====== Extracted data ======
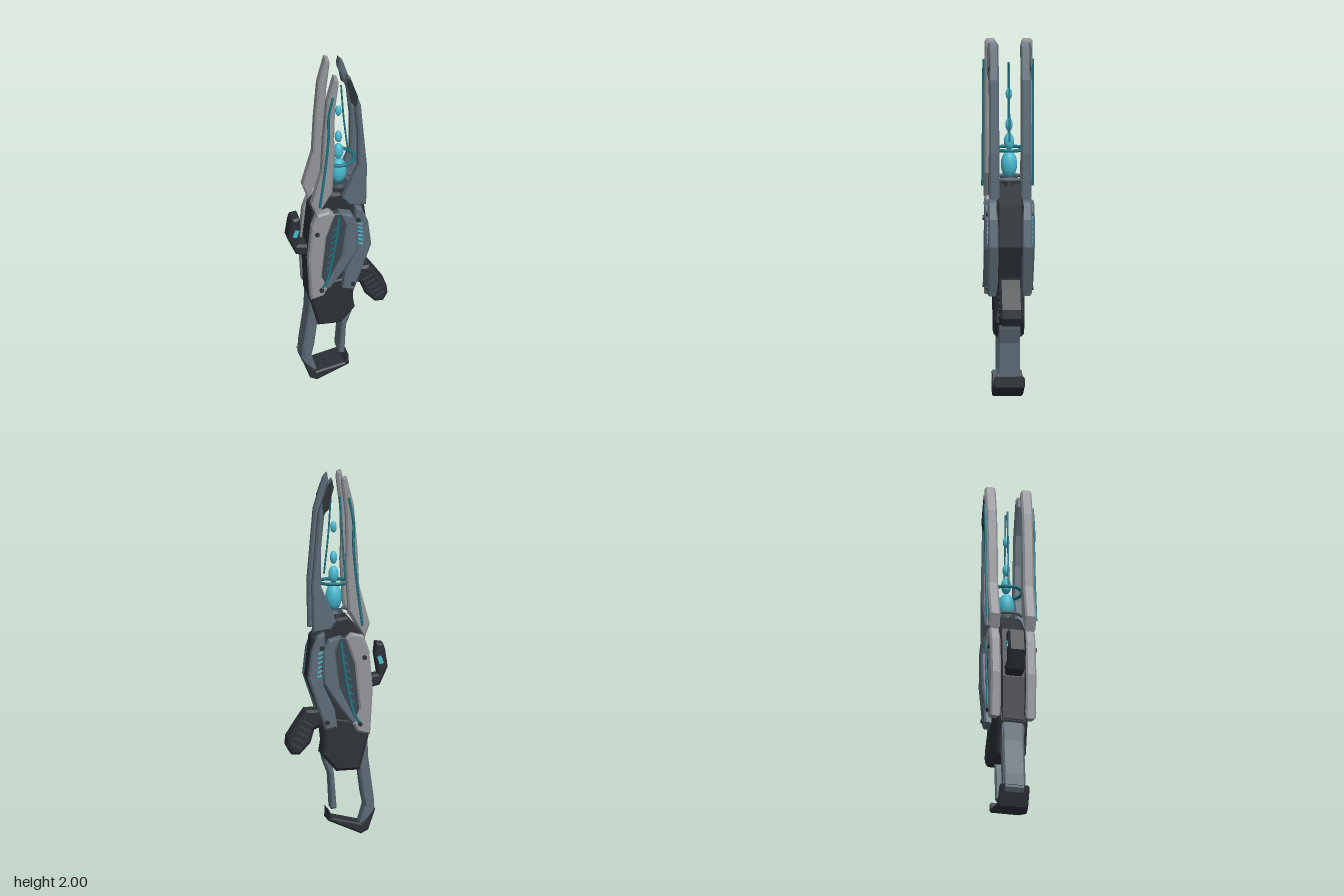
import * as THREE from 'three';

const mat = (name, color) => {
  const m = new THREE.MeshStandardMaterial({ color });
  m.name = name;
  return m;
};

export function createModel() {
  const root = new THREE.Group();
  root.name = 'energyLauncher';
  const pale = mat('paleGrey', 0x92959a), slate = mat('slate', 0x5b6a76), dark = mat('charcoal', 0x2b3036);
  const panel = mat('darkSlate', 0x3b454e), teal = mat('teal', 0x1c7482), cyan = mat('cyan', 0x46b9cf);

  const add = (name, geo, material) => {
    const mesh = new THREE.Mesh(geo, material);
    mesh.name = name;
    root.add(mesh);
    return mesh;
  };
  // Bevelled slab with an xy outline between two depths
  const slab = (name, pts, z0, z1, bevel, material) => {
    const shape = new THREE.Shape(pts.map(p => new THREE.Vector2(p[0], p[1])));
    const geo = new THREE.ExtrudeGeometry(shape, {
      depth: z1 - z0 - 2 * bevel, bevelEnabled: bevel > 0, bevelThickness: bevel,
      bevelSize: bevel, bevelOffset: -bevel, bevelSegments: 1,
    });
    geo.translate(0, 0, z0 + bevel);
    return add(name, geo, material);
  };
  // The same slab on the front and the back
  const pair = (name, pts, z0, z1, bevel, material) => {
    slab(name + 'Front', pts, z0, z1, bevel, material);
    slab(name + 'Back', pts, -z1, -z0, bevel, material);
  };
  const tube = (name, pts, r, material) => {
    const curve = new THREE.CatmullRomCurve3(pts.map(p => new THREE.Vector3(...p)));
    return add(name, new THREE.TubeGeometry(curve, 32, r, 8), material);
  };

  // Core body
  slab('body', [[-.055, 1.21], [.01, 1.2], [.145, 1.1], [.17, .87], [.1, .68], [.08, .5], [.09, .44],
    [.01, .35], [-.12, .355], [-.17, .55], [-.18, .8], [-.15, 1.1]], -.075, .075, .015, dark);
  slab('lowerBody', [[-.165, .62], [.085, .66], [.08, .5], [.09, .44], [.01, .35], [-.12, .355], [-.168, .54]],
    -.083, .083, .015, dark);

  // Four prongs
  pair('palePronge'.slice(0, 9), [[-.04, 2], [-.018, 1.99], [-.014, 1.96], [-.035, 1.79], [-.04, 1.6], [-.035, 1.5],
    [-.05, 1.25], [-.14, 1.1], [-.168, 1.18], [-.11, 1.39], [-.1, 1.6], [-.08, 1.84]], .07, .131, .01, pale);
  pair('slateProng', [[.04, 1.99], [.062, 1.965], [.115, 1.79], [.14, 1.5], [.15, 1.39], [.145, 1.13],
    [.045, 1.145], [.015, 1.19], [.1, 1.39], [.1, 1.6], [.083, 1.78], [.03, 1.93]], .06, .116, .01, slate);
  pair('darkTip', [[.04, 1.985], [.06, 1.96], [.095, 1.86], [.09, 1.79], [.058, 1.82], [.045, 1.89], [.031, 1.94]],
    .112, .12, .001, dark);

  // Armour plates
  pair('paleArmour', [[-.135, 1.11], [-.065, 1.125], [-.035, 1.095], [-.085, .95], [-.11, .7], [-.075, .62],
    [-.1, .575], [-.17, .56], [-.185, .82], [-.165, 1.03]], .07, .128, .01, pale);
  pair('innerPanel', [[-.06, 1.1], [.0, 1.1], [.03, 1.05], [.015, .85], [-.06, .63], [-.12, .64], [-.1, .95]],
    .07, .118, .006, panel);
  pair('slateArmour', [[.08, 1.13], [.12, 1.11], [.155, 1.02], [.172, .87], [.115, .7], [.075, .585],
    [.01, .6], [.025, .7], [.085, .83], [.1, .95], [.08, 1.02]], .065, .122, .01, slate);
  pair('middleArmour', [[-.01, 1.11], [.06, 1.09], [.095, 1.02], [.09, .85], [.02, .74], [-.07, .62],
    [-.09, .64], [.0, .82], [.025, 1.02]], .07, .138, .01, slate);

  // Details repeated on both faces
  for (const s of [1, -1]) {
    tube('prongCable', [[-.05, 1.885, s * .134], [-.075, 1.75, s * .136], [-.075, 1.63, s * .136],
      [-.09, 1.45, s * .136], [-.125, 1.17, s * .137]], .0075, teal);
    tube('armourCable', [[-.01, 1.08, s * .119], [-.025, .95, s * .121], [-.055, .78, s * .121],
      [-.08, .68, s * .128], [-.115, .62, s * .129]], .007, teal);
    for (const [x, y, z] of [[-.138, .99, .13], [.097, 1.045, .124], [.067, .63, .124], [-.113, .62, .132]]) {
      const bolt = add('bolt', new THREE.CylinderGeometry(.013, .013, .012, 12), dark);
      bolt.rotation.x = Math.PI / 2;
      bolt.position.set(x, y, s * z);
    }
    for (let i = 0; i < 6; i++) {
      const light = add('ventLight', new THREE.BoxGeometry(.028, .009, .008), cyan);
      light.position.set(.105 + .001 * i, 1.02 - i * .026, s * .122);
      light.rotation.z = -.4;
    }
    for (let i = 0; i < 7; i++) {
      const rib = add('panelRib', new THREE.BoxGeometry(.026, .008, .006), teal);
      rib.position.set(-.032 - i * .007, 1.0 - i * .042, s * .118);
      rib.rotation.z = .6;
    }
    for (let i = 0; i < 5; i++) {
      const rib = add('gripRib', new THREE.BoxGeometry(.06, .007, .006), panel);
      rib.position.set(.165 + i * .016, .62 - i * .031, s * .065);
      rib.rotation.z = .5;
    }
    const sight = add('sightLight', new THREE.BoxGeometry(.024, .045, .008), cyan);
    sight.position.set(-.238, .96, s * .05);
    sight.rotation.z = -.35;
  }

  // Pistol grip and side bracket
  slab('grip', [[.1, .69], [.175, .69], [.21, .64], [.275, .54], [.28, .49], [.255, .445], [.21, .445], [.15, .51],
    [.13, .58], [.09, .6]], -.065, .065, .014, dark);
  slab('sideBracket', [[-.255, 1.05], [-.215, 1.055], [-.208, .99], [-.225, .88], [-.16, .87], [-.16, .8],
    [-.235, .82], [-.28, .92], [-.265, 1.02]], -.05, .05, .012, dark);

  // Open stock
  slab('stockStrut', [[-.165, .53], [-.11, .42], [-.135, .22], [-.15, .15], [-.12, .05], [-.16, .04], [-.205, .12],
    [-.2, .2], [-.17, .42]], -.063, .063, .012, slate);
  slab('stockInnerStrut', [[.085, .45], [.075, .4], [.045, .32], [.035, .135], [.005, .14], [.02, .33], [.035, .42]],
    -.06, .06, .008, slate);
  slab('stockFoot', [[-.205, .135], [-.16, .08], [-.13, .055], [.03, .09], [.052, .135], [.055, .075],
    [-.125, 0], [-.165, .02]], -.085, .085, .008, dark);

  // Energy chamber: crystals, rings and rods
  const cx = .015;
  for (const [y, r, h] of [[1.31, .045, .077], [1.435, .028, .048], [1.53, .02, .036], [1.7, .018, .032]]) {
    const crystal = add('crystal', new THREE.SphereGeometry(1, 24, 16), cyan);
    crystal.scale.set(r, h, r);
    crystal.position.set(cx, y, 0);
  }
  const ring = (name, y, radius, thick, arc, start, material) => {
    const geo = new THREE.TorusGeometry(radius, thick, 8, 48, arc);
    geo.rotateZ(start);
    geo.rotateX(Math.PI / 2);
    add(name, geo, material).position.set(cx, y, 0);
  };
  ring('upperRing', 1.395, .088, .0095, Math.PI * 2, 0, teal);
  for (const start of [-.9, Math.PI - .9]) ring('lowerArc', 1.235, .094, .01, 1.8, start, slate);
  const base = add('crystalBase', new THREE.CylinderGeometry(.045, .055, .02, 24), panel);
  base.position.set(cx, 1.232, 0);
  const post = add('basePost', new THREE.CylinderGeometry(.03, .04, .06, 16), dark);
  post.position.set(cx - .02, 1.2, 0);
  tube('leftRod', [[-.02, 1.87, 0], [-.03, 1.7, 0], [-.05, 1.4, 0]], .005, teal);
  tube('rightRod', [[.03, 1.87, 0], [.045, 1.65, 0], [.068, 1.44, 0]], .005, teal);
  return root;
}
======
■ Work to complete: What you return must be an exact retyping of the lines above starting at the line with "return add(name, new" and ending at the line with "1.02]], .065, .122, .01, slate);", and nothing besides.

■ Response:
    return add(name, new THREE.TubeGeometry(curve, 32, r, 8), material);
  };

  // Core body
  slab('body', [[-.055, 1.21], [.01, 1.2], [.145, 1.1], [.17, .87], [.1, .68], [.08, .5], [.09, .44],
    [.01, .35], [-.12, .355], [-.17, .55], [-.18, .8], [-.15, 1.1]], -.075, .075, .015, dark);
  slab('lowerBody', [[-.165, .62], [.085, .66], [.08, .5], [.09, .44], [.01, .35], [-.12, .355], [-.168, .54]],
    -.083, .083, .015, dark);

  // Four prongs
  pair('palePronge'.slice(0, 9), [[-.04, 2], [-.018, 1.99], [-.014, 1.96], [-.035, 1.79], [-.04, 1.6], [-.035, 1.5],
    [-.05, 1.25], [-.14, 1.1], [-.168, 1.18], [-.11, 1.39], [-.1, 1.6], [-.08, 1.84]], .07, .131, .01, pale);
  pair('slateProng', [[.04, 1.99], [.062, 1.965], [.115, 1.79], [.14, 1.5], [.15, 1.39], [.145, 1.13],
    [.045, 1.145], [.015, 1.19], [.1, 1.39], [.1, 1.6], [.083, 1.78], [.03, 1.93]], .06, .116, .01, slate);
  pair('darkTip', [[.04, 1.985], [.06, 1.96], [.095, 1.86], [.09, 1.79], [.058, 1.82], [.045, 1.89], [.031, 1.94]],
    .112, .12, .001, dark);

  // Armour plates
  pair('paleArmour', [[-.135, 1.11], [-.065, 1.125], [-.035, 1.095], [-.085, .95], [-.11, .7], [-.075, .62],
    [-.1, .575], [-.17, .56], [-.185, .82], [-.165, 1.03]], .07, .128, .01, pale);
  pair('innerPanel', [[-.06, 1.1], [.0, 1.1], [.03, 1.05], [.015, .85], [-.06, .63], [-.12, .64], [-.1, .95]],
    .07, .118, .006, panel);
  pair('slateArmour', [[.08, 1.13], [.12, 1.11], [.155, 1.02], [.172, .87], [.115, .7], [.075, .585],
    [.01, .6], [.025, .7], [.085, .83], [.1, .95], [.08, 1.02]], .065, .122, .01, slate);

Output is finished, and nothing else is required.